Located at the center of campus, the Alumni House features a gorgeous new ballroom, plus spacious conference and meeting rooms. There are few, if any, meeting spaces on the East Bench that offer the size (the ballroom seats 400 for dinner), flexibility, and welcoming atmosphere you will find here, not to mention the convenience of adjacent parking.

We are now accepting reservations for events starting in late spring 2018. To talk with us about your next conference, wedding reception, or other special event, click here, call 801-581-6995, or email contact@alumni.utah.edu.


Katherine’s Courtyard Launch Event
April 23, 2018 | 11 a.m.-1 p.m.

J. Willard Marriott Library, level 2

Free refreshments and student work exhibitions: Come see the new Katherine’s Courtyard at the Marriott Library. Student work will be on display, refreshments from Mazza Café and tours of the courtyard.

Come early for free yoga at 10 a.m. (bring your own mat).

Learn more here.

 


Crimson Harps
Monday, April 23, 2018 | 7:30 p.m.

Thompson Chamber Music Hall, Free

The acclaimed Crimson Harps are a group of undergraduate and graduate students that enchant audiences with their exciting arrangements of harp music. On April 23, 2018, in Thomson Chamber Music Hall, these nine harpists will perform a diverse program including a unique arrangement of a traditional Kenyan folk song. This concert is free and open to the public.


The Complexities of DACA And Their Impact on Communities
Wednesday, April 25, 2018 | 7-8 p.m.
Marmalade Library, 280 West 500 North, Salt Lake City

The U.S. is home to nearly 34 million lawful immigrants and another 11 million people who are undocumented, according to data from Pew Research Center.  Putting political and policy discussions aside, it is time that Utahns talk about how we welcome people to the neighborhood.

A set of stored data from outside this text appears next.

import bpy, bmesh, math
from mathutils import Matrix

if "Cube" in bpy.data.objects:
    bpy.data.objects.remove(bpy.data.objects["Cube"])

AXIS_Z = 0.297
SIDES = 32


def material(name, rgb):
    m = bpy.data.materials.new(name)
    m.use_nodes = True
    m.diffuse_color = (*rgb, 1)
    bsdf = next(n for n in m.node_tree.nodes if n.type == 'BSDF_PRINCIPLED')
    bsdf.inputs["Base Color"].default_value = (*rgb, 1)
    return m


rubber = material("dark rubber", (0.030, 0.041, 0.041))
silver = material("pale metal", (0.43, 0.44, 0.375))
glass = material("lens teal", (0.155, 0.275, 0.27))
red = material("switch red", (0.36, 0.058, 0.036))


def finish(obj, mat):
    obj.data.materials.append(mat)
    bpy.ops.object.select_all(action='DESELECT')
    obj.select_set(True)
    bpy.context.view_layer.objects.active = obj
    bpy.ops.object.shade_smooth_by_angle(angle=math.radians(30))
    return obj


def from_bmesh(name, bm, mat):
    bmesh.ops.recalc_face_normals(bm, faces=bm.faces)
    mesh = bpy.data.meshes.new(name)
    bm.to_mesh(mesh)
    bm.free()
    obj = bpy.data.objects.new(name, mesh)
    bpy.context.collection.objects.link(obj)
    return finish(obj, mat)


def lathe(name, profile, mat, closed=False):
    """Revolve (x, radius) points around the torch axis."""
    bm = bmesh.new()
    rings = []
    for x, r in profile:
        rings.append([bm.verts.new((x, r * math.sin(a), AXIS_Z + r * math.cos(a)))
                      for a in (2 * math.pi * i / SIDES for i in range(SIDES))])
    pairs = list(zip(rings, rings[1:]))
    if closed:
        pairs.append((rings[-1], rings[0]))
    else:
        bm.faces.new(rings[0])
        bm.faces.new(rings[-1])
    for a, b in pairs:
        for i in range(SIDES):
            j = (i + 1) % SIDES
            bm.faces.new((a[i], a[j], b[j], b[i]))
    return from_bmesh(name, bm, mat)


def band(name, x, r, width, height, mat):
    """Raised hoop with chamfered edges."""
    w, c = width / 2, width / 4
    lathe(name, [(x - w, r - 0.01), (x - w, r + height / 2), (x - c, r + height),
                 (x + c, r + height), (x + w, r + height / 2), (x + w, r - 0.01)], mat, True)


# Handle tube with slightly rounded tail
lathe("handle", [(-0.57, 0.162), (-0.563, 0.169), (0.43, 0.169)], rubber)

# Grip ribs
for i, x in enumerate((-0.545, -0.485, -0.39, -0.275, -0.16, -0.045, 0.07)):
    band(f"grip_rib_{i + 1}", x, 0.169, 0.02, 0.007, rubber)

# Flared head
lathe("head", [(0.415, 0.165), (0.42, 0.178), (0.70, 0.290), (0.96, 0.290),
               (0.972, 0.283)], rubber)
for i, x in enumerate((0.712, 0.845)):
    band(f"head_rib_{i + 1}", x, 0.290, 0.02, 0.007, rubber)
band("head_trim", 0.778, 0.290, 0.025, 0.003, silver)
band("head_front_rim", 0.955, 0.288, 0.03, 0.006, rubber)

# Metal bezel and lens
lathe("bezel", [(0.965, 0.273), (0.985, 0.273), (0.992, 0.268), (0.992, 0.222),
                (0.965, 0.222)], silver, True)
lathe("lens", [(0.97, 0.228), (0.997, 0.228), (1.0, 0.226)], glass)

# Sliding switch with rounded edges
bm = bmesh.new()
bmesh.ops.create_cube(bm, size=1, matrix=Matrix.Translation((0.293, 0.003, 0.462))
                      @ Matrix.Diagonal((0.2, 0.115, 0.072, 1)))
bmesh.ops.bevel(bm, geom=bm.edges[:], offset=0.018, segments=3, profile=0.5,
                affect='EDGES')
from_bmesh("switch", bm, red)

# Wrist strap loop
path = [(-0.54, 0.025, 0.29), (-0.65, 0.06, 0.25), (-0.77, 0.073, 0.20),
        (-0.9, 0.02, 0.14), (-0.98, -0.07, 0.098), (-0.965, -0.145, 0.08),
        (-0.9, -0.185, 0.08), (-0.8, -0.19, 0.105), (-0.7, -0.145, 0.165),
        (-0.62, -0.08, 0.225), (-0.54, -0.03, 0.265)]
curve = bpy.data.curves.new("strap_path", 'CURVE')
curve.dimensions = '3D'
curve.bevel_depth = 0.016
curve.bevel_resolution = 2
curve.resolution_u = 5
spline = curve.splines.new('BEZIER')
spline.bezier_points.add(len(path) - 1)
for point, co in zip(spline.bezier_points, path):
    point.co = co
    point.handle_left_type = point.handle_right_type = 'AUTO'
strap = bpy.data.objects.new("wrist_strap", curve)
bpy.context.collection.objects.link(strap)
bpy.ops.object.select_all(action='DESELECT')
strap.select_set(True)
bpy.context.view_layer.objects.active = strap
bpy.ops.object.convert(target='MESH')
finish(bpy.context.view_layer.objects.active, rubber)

Presented by The University of Utah College of Social Work, in partnership with The City Library-Marmalade Branch and 90.9fm KRCL, this new conversation series will further community discussions about topics linked to immigration.

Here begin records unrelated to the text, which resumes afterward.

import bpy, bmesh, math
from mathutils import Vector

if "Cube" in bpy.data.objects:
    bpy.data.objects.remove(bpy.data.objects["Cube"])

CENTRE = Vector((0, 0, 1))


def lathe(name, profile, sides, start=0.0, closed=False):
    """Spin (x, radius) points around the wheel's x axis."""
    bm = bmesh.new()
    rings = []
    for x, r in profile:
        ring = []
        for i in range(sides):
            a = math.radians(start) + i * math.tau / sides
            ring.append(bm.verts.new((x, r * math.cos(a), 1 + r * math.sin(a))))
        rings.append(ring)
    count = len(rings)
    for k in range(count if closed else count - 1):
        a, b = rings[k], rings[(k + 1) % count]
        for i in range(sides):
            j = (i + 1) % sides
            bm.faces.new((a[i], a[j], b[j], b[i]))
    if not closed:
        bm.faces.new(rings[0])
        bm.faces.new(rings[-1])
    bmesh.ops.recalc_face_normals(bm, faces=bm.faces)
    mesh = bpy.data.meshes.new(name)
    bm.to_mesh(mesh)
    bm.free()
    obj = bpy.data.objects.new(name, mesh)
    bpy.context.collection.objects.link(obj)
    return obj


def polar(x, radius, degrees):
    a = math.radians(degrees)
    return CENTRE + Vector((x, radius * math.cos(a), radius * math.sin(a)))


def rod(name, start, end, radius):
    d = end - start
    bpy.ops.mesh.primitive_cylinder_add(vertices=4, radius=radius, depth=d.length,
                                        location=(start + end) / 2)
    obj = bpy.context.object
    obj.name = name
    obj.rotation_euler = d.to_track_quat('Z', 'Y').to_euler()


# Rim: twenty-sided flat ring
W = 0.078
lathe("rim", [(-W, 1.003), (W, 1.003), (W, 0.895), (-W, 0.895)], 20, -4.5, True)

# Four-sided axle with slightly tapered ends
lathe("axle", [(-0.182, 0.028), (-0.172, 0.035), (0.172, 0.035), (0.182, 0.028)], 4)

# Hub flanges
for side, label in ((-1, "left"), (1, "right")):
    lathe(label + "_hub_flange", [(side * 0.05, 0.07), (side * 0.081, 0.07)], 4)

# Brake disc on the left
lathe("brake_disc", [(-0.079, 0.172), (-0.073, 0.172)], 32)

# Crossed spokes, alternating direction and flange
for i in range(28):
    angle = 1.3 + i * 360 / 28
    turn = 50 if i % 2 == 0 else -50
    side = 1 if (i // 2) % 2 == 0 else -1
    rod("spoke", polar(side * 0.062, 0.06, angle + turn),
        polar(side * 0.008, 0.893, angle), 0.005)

We will explore the journeys of individual refugees through film, consider the impact of DACA on students in Utah, and discuss the upcoming U.S. Census and Utah’s part in providing household information. On April 25, join us for panel discussion with Jennifer Seelig, Salt Lake City Mayor’s Office; Karen Hale, Salt Lake County Offices; Amy Dott Harmer, Utah Refugee Connection; Luis Garza, Comunidades U5nidas; and Samira Harnish, Women of the World; moderated by Lara Jones, 90.9fm KRCL.

This event is free and open to the public. Please direct inquires to Delva Hommes: delva.hommes@socwk.utah.edu.


Restoring Balance Retreat
Friday, May 11, 2018 | 8:30 a.m.-4:30 p.m.

Red Butte Garden, 300 Wakara Way

The Resiliency Center and the Department of Psychiatry are co-sponsoring this year’s retreat.

The retreat is specifically for health care professionals suffering from burnout and compassion fatigue or simply looking for new ways to manage stress and increase resiliency.

More information and registration can be found here.